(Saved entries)

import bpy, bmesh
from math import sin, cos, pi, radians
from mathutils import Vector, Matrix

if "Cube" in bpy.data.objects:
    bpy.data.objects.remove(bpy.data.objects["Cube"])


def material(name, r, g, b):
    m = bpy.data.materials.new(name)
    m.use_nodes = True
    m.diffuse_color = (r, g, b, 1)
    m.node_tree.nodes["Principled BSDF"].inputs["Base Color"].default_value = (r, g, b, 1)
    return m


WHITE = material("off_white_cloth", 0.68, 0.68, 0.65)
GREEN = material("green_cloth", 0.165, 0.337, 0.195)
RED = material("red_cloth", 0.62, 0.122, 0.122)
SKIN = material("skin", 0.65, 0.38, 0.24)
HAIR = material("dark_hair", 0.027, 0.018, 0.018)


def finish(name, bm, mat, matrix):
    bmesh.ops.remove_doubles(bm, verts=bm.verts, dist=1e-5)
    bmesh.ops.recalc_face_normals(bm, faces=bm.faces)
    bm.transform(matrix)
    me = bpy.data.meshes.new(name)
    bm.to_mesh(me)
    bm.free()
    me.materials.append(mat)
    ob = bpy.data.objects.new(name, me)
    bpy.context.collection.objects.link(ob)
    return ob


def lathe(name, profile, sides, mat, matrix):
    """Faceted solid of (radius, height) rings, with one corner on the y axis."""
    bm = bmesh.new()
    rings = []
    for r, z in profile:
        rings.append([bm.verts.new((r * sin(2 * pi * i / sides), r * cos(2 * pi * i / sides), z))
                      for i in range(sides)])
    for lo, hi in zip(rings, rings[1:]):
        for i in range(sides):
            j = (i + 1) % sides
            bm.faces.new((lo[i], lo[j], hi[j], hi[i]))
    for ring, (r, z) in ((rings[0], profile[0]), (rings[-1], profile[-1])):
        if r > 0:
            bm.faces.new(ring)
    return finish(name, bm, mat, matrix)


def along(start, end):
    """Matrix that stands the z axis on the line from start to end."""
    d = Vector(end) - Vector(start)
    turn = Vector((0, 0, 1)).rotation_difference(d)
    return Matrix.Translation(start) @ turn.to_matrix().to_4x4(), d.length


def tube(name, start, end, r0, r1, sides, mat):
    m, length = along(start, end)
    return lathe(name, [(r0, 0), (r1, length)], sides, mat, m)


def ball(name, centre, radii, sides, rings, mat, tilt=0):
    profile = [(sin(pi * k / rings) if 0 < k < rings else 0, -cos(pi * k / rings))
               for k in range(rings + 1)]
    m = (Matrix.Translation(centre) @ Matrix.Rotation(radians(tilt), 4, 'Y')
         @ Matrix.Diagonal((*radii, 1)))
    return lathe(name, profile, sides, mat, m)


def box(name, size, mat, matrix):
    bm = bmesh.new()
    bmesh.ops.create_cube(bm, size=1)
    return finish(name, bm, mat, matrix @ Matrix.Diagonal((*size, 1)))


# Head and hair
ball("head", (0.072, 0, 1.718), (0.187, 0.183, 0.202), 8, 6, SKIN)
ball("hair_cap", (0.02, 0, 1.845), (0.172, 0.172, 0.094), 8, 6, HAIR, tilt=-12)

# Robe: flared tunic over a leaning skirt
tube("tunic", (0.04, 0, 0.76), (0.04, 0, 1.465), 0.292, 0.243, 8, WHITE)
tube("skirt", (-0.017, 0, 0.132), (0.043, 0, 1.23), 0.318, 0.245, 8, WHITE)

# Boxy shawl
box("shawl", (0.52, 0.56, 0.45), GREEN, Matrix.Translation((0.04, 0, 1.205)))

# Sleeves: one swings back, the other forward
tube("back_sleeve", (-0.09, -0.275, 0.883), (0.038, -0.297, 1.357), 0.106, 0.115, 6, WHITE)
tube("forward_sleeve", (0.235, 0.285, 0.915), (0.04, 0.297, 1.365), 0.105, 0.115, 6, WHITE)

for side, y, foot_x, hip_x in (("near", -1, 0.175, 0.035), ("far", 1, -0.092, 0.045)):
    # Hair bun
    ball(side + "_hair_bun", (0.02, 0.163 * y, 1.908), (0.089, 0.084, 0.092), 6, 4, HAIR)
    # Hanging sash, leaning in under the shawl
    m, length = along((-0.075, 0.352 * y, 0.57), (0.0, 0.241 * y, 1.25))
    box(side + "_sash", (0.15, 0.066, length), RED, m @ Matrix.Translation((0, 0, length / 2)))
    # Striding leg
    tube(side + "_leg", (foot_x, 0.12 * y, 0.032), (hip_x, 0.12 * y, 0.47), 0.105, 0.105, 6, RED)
---
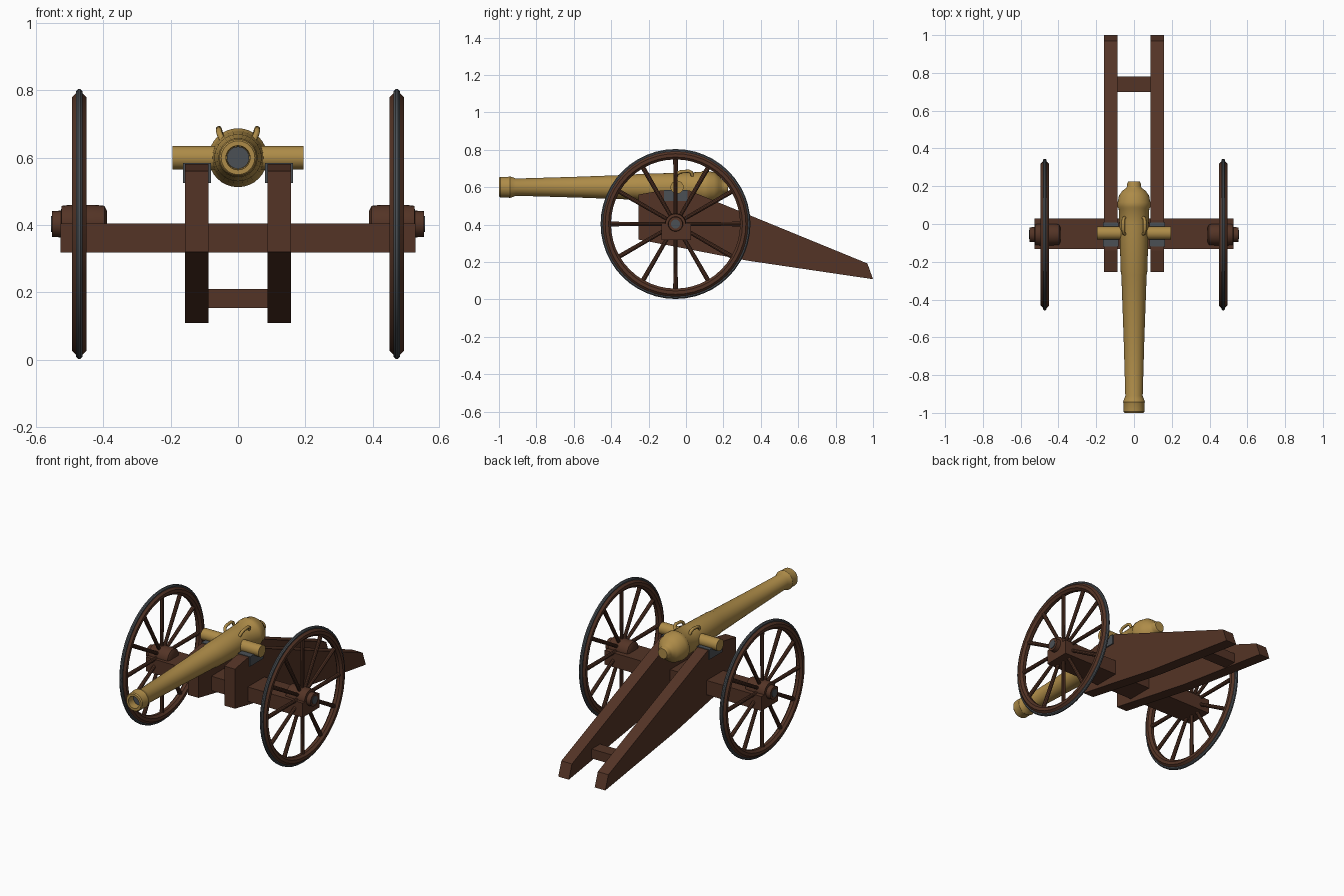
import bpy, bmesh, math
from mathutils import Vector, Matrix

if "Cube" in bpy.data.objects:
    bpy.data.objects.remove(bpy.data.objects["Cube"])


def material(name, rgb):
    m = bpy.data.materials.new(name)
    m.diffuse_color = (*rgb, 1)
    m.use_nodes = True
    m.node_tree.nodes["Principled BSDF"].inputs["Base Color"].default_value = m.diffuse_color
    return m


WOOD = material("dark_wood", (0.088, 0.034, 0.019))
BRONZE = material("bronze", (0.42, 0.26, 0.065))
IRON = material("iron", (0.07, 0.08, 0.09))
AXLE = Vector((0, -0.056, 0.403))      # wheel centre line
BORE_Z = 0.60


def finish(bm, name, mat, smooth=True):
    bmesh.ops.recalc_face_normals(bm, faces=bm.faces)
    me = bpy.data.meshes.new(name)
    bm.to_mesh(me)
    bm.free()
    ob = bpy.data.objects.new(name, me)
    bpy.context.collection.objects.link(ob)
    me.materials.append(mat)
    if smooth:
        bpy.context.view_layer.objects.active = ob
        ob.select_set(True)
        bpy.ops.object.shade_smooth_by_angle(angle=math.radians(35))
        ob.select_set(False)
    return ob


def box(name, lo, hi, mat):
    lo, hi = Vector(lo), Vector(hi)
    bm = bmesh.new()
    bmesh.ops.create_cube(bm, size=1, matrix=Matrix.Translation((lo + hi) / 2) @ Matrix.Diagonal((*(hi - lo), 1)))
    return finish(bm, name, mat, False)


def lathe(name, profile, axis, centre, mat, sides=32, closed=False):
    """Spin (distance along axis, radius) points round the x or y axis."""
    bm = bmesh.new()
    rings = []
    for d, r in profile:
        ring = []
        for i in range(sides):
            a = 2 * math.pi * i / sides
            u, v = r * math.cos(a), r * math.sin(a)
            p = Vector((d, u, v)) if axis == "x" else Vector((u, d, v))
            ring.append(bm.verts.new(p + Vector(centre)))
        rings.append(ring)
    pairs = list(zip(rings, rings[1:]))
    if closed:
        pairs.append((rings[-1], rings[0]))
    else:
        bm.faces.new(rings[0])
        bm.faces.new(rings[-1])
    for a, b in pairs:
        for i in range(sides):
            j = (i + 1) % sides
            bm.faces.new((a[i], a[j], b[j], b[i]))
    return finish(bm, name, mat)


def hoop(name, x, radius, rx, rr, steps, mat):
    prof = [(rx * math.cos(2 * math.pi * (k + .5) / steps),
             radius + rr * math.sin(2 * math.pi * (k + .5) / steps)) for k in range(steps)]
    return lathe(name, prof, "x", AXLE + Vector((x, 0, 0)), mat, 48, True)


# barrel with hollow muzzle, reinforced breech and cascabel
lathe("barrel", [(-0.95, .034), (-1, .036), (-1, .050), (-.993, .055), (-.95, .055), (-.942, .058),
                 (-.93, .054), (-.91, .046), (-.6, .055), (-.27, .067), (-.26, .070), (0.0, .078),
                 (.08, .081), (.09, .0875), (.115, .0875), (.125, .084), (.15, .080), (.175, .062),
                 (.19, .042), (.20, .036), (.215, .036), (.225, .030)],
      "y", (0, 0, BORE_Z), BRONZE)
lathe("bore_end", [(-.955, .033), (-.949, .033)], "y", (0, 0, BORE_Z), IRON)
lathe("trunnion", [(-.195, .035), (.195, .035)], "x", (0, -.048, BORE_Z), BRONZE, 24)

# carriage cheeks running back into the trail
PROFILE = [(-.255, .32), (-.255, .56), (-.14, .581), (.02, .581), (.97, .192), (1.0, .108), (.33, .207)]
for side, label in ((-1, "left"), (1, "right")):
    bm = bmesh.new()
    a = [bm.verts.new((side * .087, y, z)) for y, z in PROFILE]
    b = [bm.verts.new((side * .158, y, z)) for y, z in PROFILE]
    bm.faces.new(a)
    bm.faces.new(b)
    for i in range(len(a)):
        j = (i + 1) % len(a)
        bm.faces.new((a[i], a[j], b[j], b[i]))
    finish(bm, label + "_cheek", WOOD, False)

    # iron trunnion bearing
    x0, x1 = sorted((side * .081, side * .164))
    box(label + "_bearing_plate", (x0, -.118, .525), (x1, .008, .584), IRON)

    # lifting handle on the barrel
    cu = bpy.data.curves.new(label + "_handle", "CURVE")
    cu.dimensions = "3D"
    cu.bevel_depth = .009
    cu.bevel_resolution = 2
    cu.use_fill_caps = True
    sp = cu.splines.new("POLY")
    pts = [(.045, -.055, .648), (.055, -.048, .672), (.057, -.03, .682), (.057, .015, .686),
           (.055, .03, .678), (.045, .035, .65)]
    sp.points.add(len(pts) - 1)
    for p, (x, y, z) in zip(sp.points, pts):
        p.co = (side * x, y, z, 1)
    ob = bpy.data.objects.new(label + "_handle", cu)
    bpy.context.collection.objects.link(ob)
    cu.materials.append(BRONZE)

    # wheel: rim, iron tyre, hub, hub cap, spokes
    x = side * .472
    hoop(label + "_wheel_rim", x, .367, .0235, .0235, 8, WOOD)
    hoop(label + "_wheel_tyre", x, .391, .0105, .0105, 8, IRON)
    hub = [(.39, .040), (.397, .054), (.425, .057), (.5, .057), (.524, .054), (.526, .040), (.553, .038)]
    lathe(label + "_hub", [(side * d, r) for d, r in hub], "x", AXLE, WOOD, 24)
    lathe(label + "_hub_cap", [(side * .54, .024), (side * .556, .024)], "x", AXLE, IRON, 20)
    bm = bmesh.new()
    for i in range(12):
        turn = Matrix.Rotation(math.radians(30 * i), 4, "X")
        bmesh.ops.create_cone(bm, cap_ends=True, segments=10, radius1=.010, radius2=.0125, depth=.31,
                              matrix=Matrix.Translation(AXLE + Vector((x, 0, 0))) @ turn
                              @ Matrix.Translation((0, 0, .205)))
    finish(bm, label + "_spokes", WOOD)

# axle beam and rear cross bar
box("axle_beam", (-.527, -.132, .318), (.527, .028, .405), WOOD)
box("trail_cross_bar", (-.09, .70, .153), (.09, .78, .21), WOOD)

§ Task description
Write out, from the lines above, only those from the line with "ob = bpy.data.objects.new(label" to the line with "Matrix.Translation((0, 0, .205)))", exactly as given, including the first and the last.

§ Result of the exercise
    ob = bpy.data.objects.new(label + "_handle", cu)
    bpy.context.collection.objects.link(ob)
    cu.materials.append(BRONZE)

    # wheel: rim, iron tyre, hub, hub cap, spokes
    x = side * .472
    hoop(label + "_wheel_rim", x, .367, .0235, .0235, 8, WOOD)
    hoop(label + "_wheel_tyre", x, .391, .0105, .0105, 8, IRON)
    hub = [(.39, .040), (.397, .054), (.425, .057), (.5, .057), (.524, .054), (.526, .040), (.553, .038)]
    lathe(label + "_hub", [(side * d, r) for d, r in hub], "x", AXLE, WOOD, 24)
    lathe(label + "_hub_cap", [(side * .54, .024), (side * .556, .024)], "x", AXLE, IRON, 20)
    bm = bmesh.new()
    for i in range(12):
        turn = Matrix.Rotation(math.radians(30 * i), 4, "X")
        bmesh.ops.create_cone(bm, cap_ends=True, segments=10, radius1=.010, radius2=.0125, depth=.31,
                              matrix=Matrix.Translation(AXLE + Vector((x, 0, 0))) @ turn
                              @ Matrix.Translation((0, 0, .205)))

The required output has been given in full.